Supplied material section start

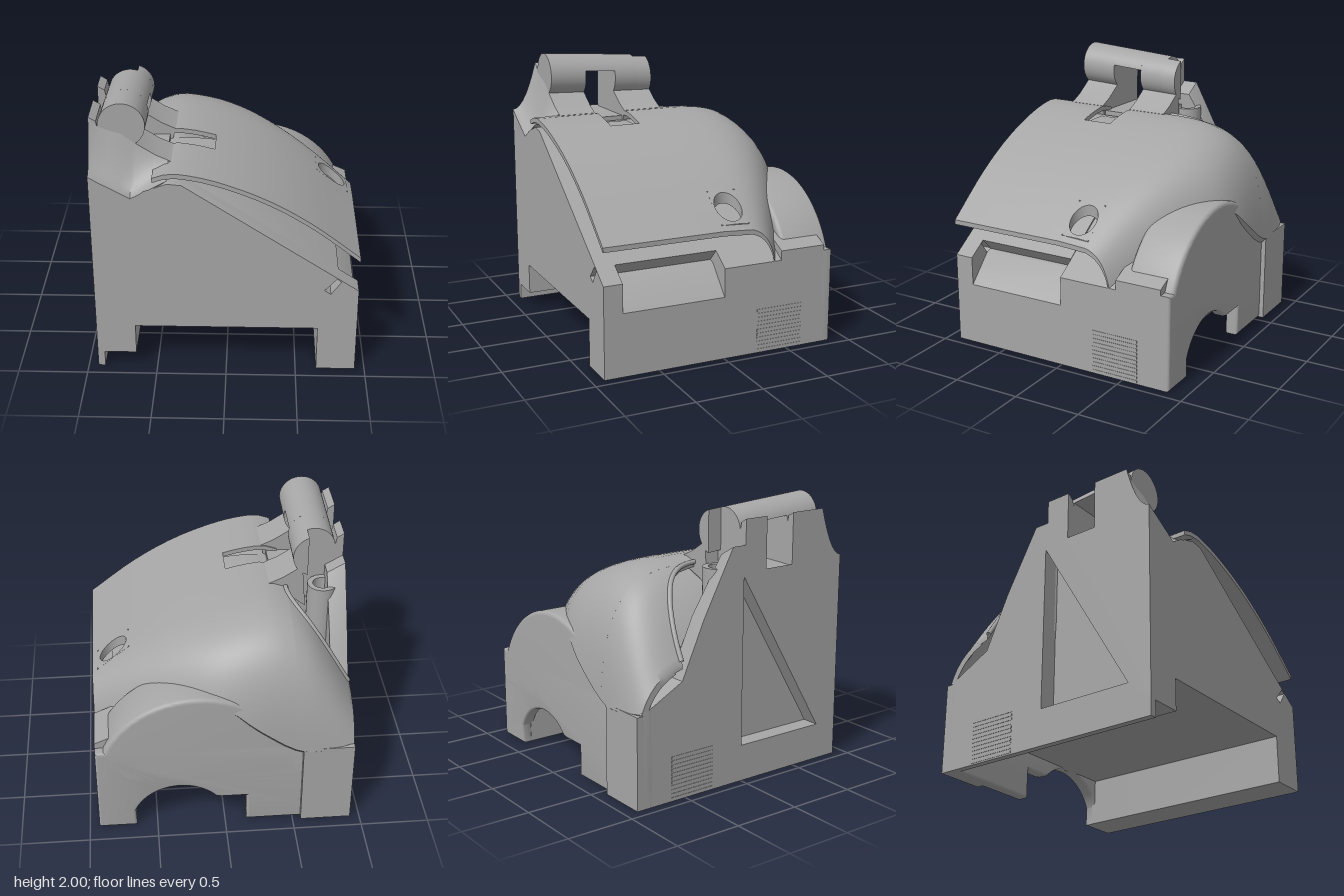
import * as THREE from 'three';
import { toCreasedNormals } from 'three/addons/utils/BufferGeometryUtils.js';

const grey = new THREE.MeshStandardMaterial({ color: 0xa6a6a6, side: THREE.DoubleSide });
grey.name = 'plainGrey';

// smooth interpolation through [x, y] knots
function curveAt(knots, x) {
  const n = knots.length;
  let i = 0;
  while (i < n - 2 && x > knots[i + 1][0]) i++;
  const slope = j => {
    const a = knots[Math.max(0, j - 1)], b = knots[Math.min(n - 1, j + 1)];
    return (b[1] - a[1]) / (b[0] - a[0]);
  };
  const [x0, y0] = knots[i], [x1, y1] = knots[i + 1], w = x1 - x0;
  const t = Math.min(1, Math.max(0, (x - x0) / w)), t2 = t * t, t3 = t2 * t;
  return (2 * t3 - 3 * t2 + 1) * y0 + (t3 - 2 * t2 + t) * w * slope(i)
    + (3 * t2 - 2 * t3) * y1 + (t3 - t2) * w * slope(i + 1);
}

// hood surface: crest height, rear reach and lower rear edge, all by x
const crest = x => curveAt([[-0.93, 1.0], [-0.75, 1.3], [-0.6, 1.48], [-0.42, 1.57], [-0.25, 1.565], [0, 1.5], [0.3, 1.375], [0.6, 1.195], [0.93, 0.94]], x);
const reach = x => curveAt([[-0.93, 0.92], [-0.5, 0.915], [0.02, 0.91], [0.3, 0.79], [0.6, 0.62], [0.93, 0.43]], x);
const hem = x => curveAt([[-0.93, 0.68], [-0.55, 0.66], [-0.25, 0.85], [0, 1.04], [0.3, 1.1], [0.6, 0.93], [0.93, 0.65]], x);
const hoodY = (x, z) => crest(x) * (z >= 0 ? 1 : Math.pow(Math.max(0, 1 - Math.pow(-z / reach(x), 4)), 0.25));
const angleAt = (x, z) => Math.asin(Math.min(1, Math.pow(-z / reach(x), 2)));
const hemAngle = x => Math.acos(Math.min(1, Math.pow(hem(x) / crest(x), 2)));
const rearPoint = (x, a) => [x, crest(x) * Math.sqrt(Math.cos(a)), -reach(x) * Math.sqrt(Math.sin(a))];

// thick sheet from a grid of points, with optional missing cells
function sheet(cols, rows, point, skip = () => false, thick = () => 0.035) {
  const pos = [], idx = [], N = cols * rows, id = (i, j) => i * rows + j;
  for (let k = 0; k < 2; k++) for (let i = 0; i < cols; i++) for (let j = 0; j < rows; j++) {
    const [x, y, z] = point(i, j), t = k * thick(x, y);
    pos.push(x, y - t, z + (z < -0.6 ? t : 0));
  }
  const quad = (a, b, c, d) => idx.push(a, b, c, a, c, d);
  const solid = (i, j) => i >= 0 && j >= 0 && i < cols - 1 && j < rows - 1 && !skip(i, j);
  for (let i = 0; i < cols - 1; i++) for (let j = 0; j < rows - 1; j++) {
    if (!solid(i, j)) continue;
    const a = id(i, j), b = id(i + 1, j), c = id(i + 1, j + 1), d = id(i, j + 1);
    quad(a, b, c, d);
    quad(a + N, d + N, c + N, b + N);
    for (const [p, q, ii, jj] of [[a, b, i, j - 1], [b, c, i + 1, j], [c, d, i, j + 1], [d, a, i - 1, j]])
      if (!solid(ii, jj)) quad(p, p + N, q + N, q);
  }
  const g = new THREE.BufferGeometry();
  g.setAttribute('position', new THREE.Float32BufferAttribute(pos, 3));
  g.setIndex(idx);
  return toCreasedNormals(g, 0.7);
}

const vectors = pts => pts.map(p => new THREE.Vector2(p[0], p[1]));
const shapeOf = pts => new THREE.Shape(vectors(pts));
function extrude(shape, z0, z1, bevel = 0) {
  const g = new THREE.ExtrudeGeometry(shape, { depth: z1 - z0 - 2 * bevel, curveSegments: 32, bevelEnabled: bevel > 0, bevelThickness: bevel, bevelSize: bevel, bevelOffset: -bevel, bevelSegments: 4 });
  g.translate(0, 0, z0 + bevel);
  return toCreasedNormals(g, 0.6);
}
// move every vertex height by a rule
function reshapeY(g, rule) {
  const p = g.attributes.position;
  for (let i = 0; i < p.count; i++) p.setY(i, rule(p.getX(i), p.getY(i), p.getZ(i)));
  g.deleteAttribute('normal');
  return toCreasedNormals(g, 0.6);
}

export function createModel() {
  const model = new THREE.Group();
  const add = (name, geo) => {
    const m = new THREE.Mesh(geo, grey);
    m.name = name;
    model.add(m);
  };
  const box = (name, x0, x1, y0, y1, z0, z1) =>
    add(name, new THREE.BoxGeometry(x1 - x0, y1 - y0, z1 - z0).translate((x0 + x1) / 2, (y0 + y1) / 2, (z0 + z1) / 2));

  // body slices along z, sharing the channel underneath
  const under = [[-0.8, 0.12], [-0.65, 0.12], [-0.65, 0.35], [0.65, 0.35], [0.65, 0], [0.93, 0]];
  const left = [[-0.3, 1.49], [-0.4, 1.5], [-0.56, 1.44], [-0.65, 1.37], [-0.8, 1.456]];
  const endShape = shapeOf([...under, [0.93, 0.67], ...left]);
  endShape.holes.push(new THREE.Path(vectors([[0.69, 0.67], [0.735, 0.64], [0.805, 0.74], [0.775, 0.765]])));
  add('bodyFront', extrude(endShape, 0.77, 0.91));
  add('bodyMiddle', extrude(shapeOf([...under, [0.93, 0.46], [0.74, 0.66], [0.7, 0.67], [0.79, 0.763], ...left]), 0, 0.77));
  add('bodyBehind', extrude(shapeOf([...under, [0.93, 0.67], [-0.3, 1.45], [-0.6, 1.33], [-0.8, 1.05]]), -0.45, 0));
  add('bodyRear', extrude(shapeOf([...under, [0.93, 0.74], [0.5, 0.93], [-0.3, 1.07], [-0.6, 0.95], [-0.8, 0.72]]), -0.8, -0.45));

  // side plate with a triangular recess and a top sloping inwards, and the foot lip below it
  const plate = shapeOf([[-0.85, 0.12], [0.91, 0.12], [0.91, 1.53], [0.2, 1.53], [0.02, 1.72], [-0.1, 1.72], [-0.35, 1.25], [-0.53, 0.85], [-0.85, 0.68]]);
  plate.holes.push(new THREE.Path(vectors([[0, 0.27], [0, 1.5], [0.73, 0.27]])));
  add('sidePlate', reshapeY(extrude(plate, 0, 0.13).rotateY(-Math.PI / 2).translate(-0.8, 0, 0),
    (x, y) => y > 1.52 ? y - 0.571 * (x + 0.93) : y));
  box('footLip', -0.93, -0.88, 0, 0.12, -0.85, 0.91);

  // rear wall with its stepped and arched opening
  const wall = new THREE.Shape();
  wall.moveTo(-0.93, 0);
  wall.lineTo(-0.16, 0);
  wall.lineTo(-0.16, 0.23);
  wall.lineTo(0.03, 0.23);
  wall.absarc(0.33, 0, 0.355, 2.4, 0.4, true);
  wall.lineTo(0.65, 0);
  wall.lineTo(0.93, 0);
  wall.lineTo(0.93, 0.7);
  wall.lineTo(-0.93, 0.7);
  add('rearWall', extrude(wall, -0.87, -0.77, 0.02));
  box('rearCorner', -0.93, -0.56, 0, 0.67, -0.905, -0.8);

  // round housing at the rear
  const arch = new THREE.Shape();
  arch.moveTo(0.93, 0.37);
  arch.absarc(0.2, 0.41, 0.73, 0, Math.PI, false);
  arch.lineTo(-0.53, 0.37);
  add('rearHousing', extrude(arch, -0.87, -0.5, 0.03));

  // hood with a strap slot and a screw hole
  const xs = [-0.5, -0.42, -0.34, -0.25, -0.17, -0.09, 0, 0.1, 0.2, 0.3, 0.4, 0.48, 0.57, 0.65, 0.77, 0.89, 0.93];
  const zs = [0.91, 0.68, 0.43, 0.2, 0.01, -0.21];
  add('hood', sheet(xs.length, 24, (i, j) => {
    const x = xs[i];
    if (j < zs.length) return [x, hoodY(x, zs[j]), zs[j]];
    const a0 = angleAt(x, -0.21), t = (j - 5) / 18;
    return rearPoint(x, a0 + (hemAngle(x) - a0) * t);
  }, (i, j) => (j === 2 && i < 5) || (j === 4 && (i === 13 || i === 14))));
  add('slotFloor', sheet(6, 2, (i, j) => [xs[i], crest(xs[i]) - 0.035 - 0.012 * (5 - i), zs[j + 2]]));
  add('screwSurround', sheet(49, 2, (i, j) => {
    const a = -i / 48 * Math.PI * 2, c = Math.cos(a), s = Math.sin(a);
    const k = j ? Math.min(0.12 / Math.max(Math.abs(c), 1e-6), 0.11 / Math.max(Math.abs(s), 1e-6)) : 0.1;
    const x = 0.77 + c * k, z = -0.1 + s * k;
    return [x, hoodY(x, z), z];
  }));
  add('screwWell', reshapeY(new THREE.CylinderGeometry(0.1, 0.1, 0.08, 32, 1, true).translate(0.77, -0.04, -0.1),
    (x, y, z) => hoodY(x, z) + y));

  // sloping hood side, cut away by a curved edge
  const cutZ = x => -0.1 - 0.43 * Math.sqrt(Math.max(0, 1 - Math.pow((x + 0.93) / 0.43, 2)));
  add('hoodSide', sheet(16, 18, (i, j) => {
    const x = -0.93 + 0.43 * i / 15, a0 = angleAt(x, cutZ(x));
    return rearPoint(x, a0 + (hemAngle(x) - a0) * j / 17);
  }));
  const rim = [];
  for (let i = 0; i <= 12; i++) {
    const x = -0.92 + 0.42 * Math.sin(i / 12 * Math.PI / 2), z = cutZ(x);
    rim.push(new THREE.Vector3(x, hoodY(x, z), z));
  }
  add('hoodSideRim', new THREE.TubeGeometry(new THREE.CatmullRomCurve3(rim), 30, 0.018, 8));

  // hinge block and barrel, split by the strap window and drooping to the rear
  const saddle = [[-0.65, 1.37], [-0.56, 1.44], [-0.4, 1.5], [-0.38, 1.575], [-0.48, 1.62], [-0.62, 1.71]];
  const block = shapeOf([[-0.93, 1.53], ...saddle, [-0.72, 1.8], [-0.87, 1.82], [-0.88, 1.87], [-0.93, 1.9]]);
  const droop = (x, y, z) => y - 0.055 * (0.72 - z) / 0.82;
  const arc = (from, to) => {
    const s = new THREE.Shape();
    s.absarc(-0.71, 1.84, 0.16, from, to, false);
    return s;
  };
  for (const [z0, z1] of [[0.01, 0.2], [0.44, 0.72]]) {
    add('hingeBlock', extrude(block, z0, z1));
    add('hingeBarrel', reshapeY(extrude(arc(0, Math.PI * 2), z0, z1), droop));
  }
  add('hingeBridge', reshapeY(extrude(arc(0.3, Math.PI - 0.3), 0.2, 0.44), droop));
  add('hingeFloor', extrude(shapeOf([[-0.93, 1.52], [-0.65, 1.37], [-0.42, 1.45], [-0.42, 1.53]]), 0.2, 0.44));

  // hinge end, cut back around a vertical screw boss
  add('hingeEndBlock', extrude(shapeOf(saddle), -0.1, 0.01));
  add('hingeEnd', reshapeY(extrude(arc(-1.25, 1.25), -0.1, 0.01), droop));
  const ring = vectors([[0.07, 0.9], [0.07, 1.56], [0.11, 1.56], [0.11, 0.9]]);
  add('screwBoss', toCreasedNormals(new THREE.LatheGeometry(ring, 32).translate(-0.77, 0, -0.1), 0.6));

  // fillet falling from the hinge block to the front edge
  const fx = [-0.93, -0.88, -0.8, -0.72, -0.65, -0.62, -0.56, -0.48, -0.4];
  const blockTop = x => curveAt([[-0.93, 1.9], [-0.87, 1.83], [-0.72, 1.78], [-0.62, 1.71], [-0.48, 1.62], [-0.4, 1.585]], x);
  const blockFloor = x => x < -0.65 ? 1.53 - (x + 0.93) * 0.571 : 1.37 + (x + 0.65) * 0.6;
  add('hingeFillet', sheet(fx.length, 8, (i, j) => {
    const x = fx[i], t = 1 - j / 7, f = blockFloor(x);
    return [x, f + (blockTop(x) - f) * (0.04 + 0.96 * (1 - t) * (1 - t)), 0.72 + 0.19 * t];
  }, () => false, (x, y) => y - blockFloor(x)));

  // vent slats on both sides
  for (const side of [-1, 1]) for (let i = 0; i < 11; i++)
    add('ventSlat', new THREE.BoxGeometry(0.012, 0.018, 0.36).translate(side * 0.927, 0.02 + i * 0.03, -0.44));

  return model;
}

Supplied material section end

Task requirements:
The answer must be the lines of the entries above, written out exactly from the first through the one with "for (let i = 0; i < cols - 1;", and no pictures.

Exercise solution:
import * as THREE from 'three';
import { toCreasedNormals } from 'three/addons/utils/BufferGeometryUtils.js';

const grey = new THREE.MeshStandardMaterial({ color: 0xa6a6a6, side: THREE.DoubleSide });
grey.name = 'plainGrey';

// smooth interpolation through [x, y] knots
function curveAt(knots, x) {
  const n = knots.length;
  let i = 0;
  while (i < n - 2 && x > knots[i + 1][0]) i++;
  const slope = j => {
    const a = knots[Math.max(0, j - 1)], b = knots[Math.min(n - 1, j + 1)];
    return (b[1] - a[1]) / (b[0] - a[0]);
  };
  const [x0, y0] = knots[i], [x1, y1] = knots[i + 1], w = x1 - x0;
  const t = Math.min(1, Math.max(0, (x - x0) / w)), t2 = t * t, t3 = t2 * t;
  return (2 * t3 - 3 * t2 + 1) * y0 + (t3 - 2 * t2 + t) * w * slope(i)
    + (3 * t2 - 2 * t3) * y1 + (t3 - t2) * w * slope(i + 1);
}

// hood surface: crest height, rear reach and lower rear edge, all by x
const crest = x => curveAt([[-0.93, 1.0], [-0.75, 1.3], [-0.6, 1.48], [-0.42, 1.57], [-0.25, 1.565], [0, 1.5], [0.3, 1.375], [0.6, 1.195], [0.93, 0.94]], x);
const reach = x => curveAt([[-0.93, 0.92], [-0.5, 0.915], [0.02, 0.91], [0.3, 0.79], [0.6, 0.62], [0.93, 0.43]], x);
const hem = x => curveAt([[-0.93, 0.68], [-0.55, 0.66], [-0.25, 0.85], [0, 1.04], [0.3, 1.1], [0.6, 0.93], [0.93, 0.65]], x);
const hoodY = (x, z) => crest(x) * (z >= 0 ? 1 : Math.pow(Math.max(0, 1 - Math.pow(-z / reach(x), 4)), 0.25));
const angleAt = (x, z) => Math.asin(Math.min(1, Math.pow(-z / reach(x), 2)));
const hemAngle = x => Math.acos(Math.min(1, Math.pow(hem(x) / crest(x), 2)));
const rearPoint = (x, a) => [x, crest(x) * Math.sqrt(Math.cos(a)), -reach(x) * Math.sqrt(Math.sin(a))];

// thick sheet from a grid of points, with optional missing cells
function sheet(cols, rows, point, skip = () => false, thick = () => 0.035) {
  const pos = [], idx = [], N = cols * rows, id = (i, j) => i * rows + j;
  for (let k = 0; k < 2; k++) for (let i = 0; i < cols; i++) for (let j = 0; j < rows; j++) {
    const [x, y, z] = point(i, j), t = k * thick(x, y);
    pos.push(x, y - t, z + (z < -0.6 ? t : 0));
  }
  const quad = (a, b, c, d) => idx.push(a, b, c, a, c, d);
  const solid = (i, j) => i >= 0 && j >= 0 && i < cols - 1 && j < rows - 1 && !skip(i, j);
  for (let i = 0; i < cols - 1; i++) for (let j = 0; j < rows - 1; j++) {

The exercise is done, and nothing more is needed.